What is needed | Pull out from the material below all lines with "HEIGHT".

Extracted entries section start

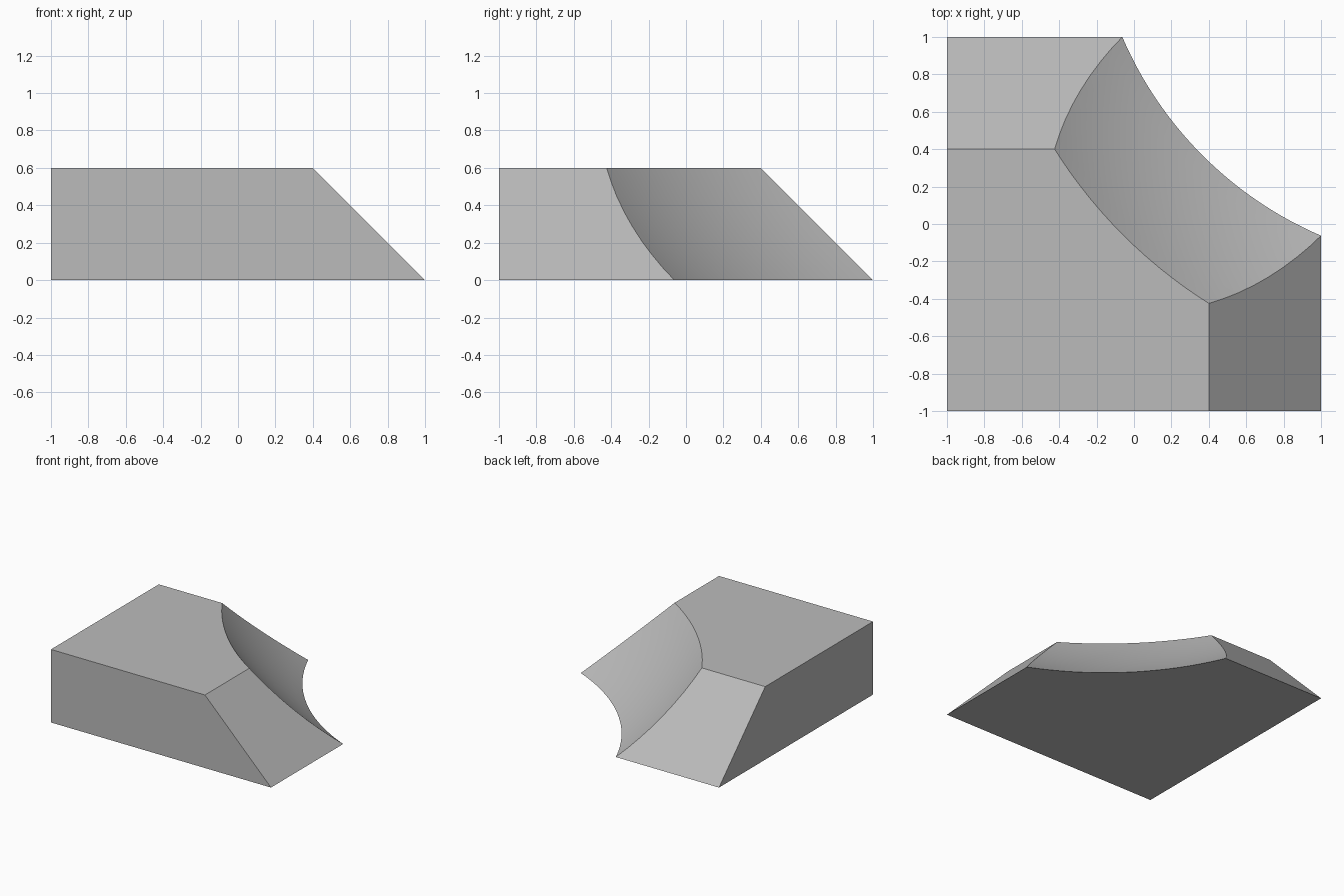
import bpy
import bmesh
import math

if "Cube" in bpy.data.objects:
    bpy.data.objects.remove(bpy.data.objects["Cube"], do_unlink=True)

HEIGHT = 0.6

# Plain grey
grey = bpy.data.materials.new("plain_grey")
grey.use_nodes = True
colour = (0.5, 0.5, 0.5, 1)
grey.diffuse_color = colour
grey.node_tree.nodes["Principled BSDF"].inputs["Base Color"].default_value = colour


def add_object(name, bm):
    mesh = bpy.data.meshes.new(name)
    bm.to_mesh(mesh)
    bm.free()
    mesh.materials.append(grey)
    obj = bpy.data.objects.new(name, mesh)
    bpy.context.collection.objects.link(obj)
    return obj


# Block with 45 degree slopes on its left and back sides
bm = bmesh.new()
bmesh.ops.create_cube(bm, size=2)
for v in bm.verts:
    top = v.co.z > 0
    v.co.z = HEIGHT if top else 0
    if top:
        v.co.x = min(v.co.x, 1 - HEIGHT)
        v.co.y = min(v.co.y, 1 - HEIGHT)
block = add_object("sloped_block", bm)

# Large ball that hollows out the corner between the slopes
bm = bmesh.new()
bmesh.ops.create_uvsphere(bm, u_segments=192, v_segments=96, radius=3.323)
ball = add_object("corner_cutter", bm)
ball.location = (1.8, 1.8, 2.633)
ball.hide_render = True
bpy.context.view_layer.update()

cut = block.modifiers.new("corner_hollow", 'BOOLEAN')
cut.operation = 'DIFFERENCE'
cut.solver = 'EXACT'
cut.object = ball

bpy.ops.object.select_all(action='DESELECT')
bpy.context.view_layer.objects.active = block
block.select_set(True)
bpy.ops.object.modifier_apply(modifier=cut.name)
bpy.data.objects.remove(ball, do_unlink=True)

# Smooth hollow, crisp edges
bpy.ops.object.shade_smooth_by_angle(angle=math.radians(25))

Extracted entries section end

The answer |
HEIGHT = 0.6
    v.co.z = HEIGHT if top else 0
        v.co.x = min(v.co.x, 1 - HEIGHT)
        v.co.y = min(v.co.y, 1 - HEIGHT)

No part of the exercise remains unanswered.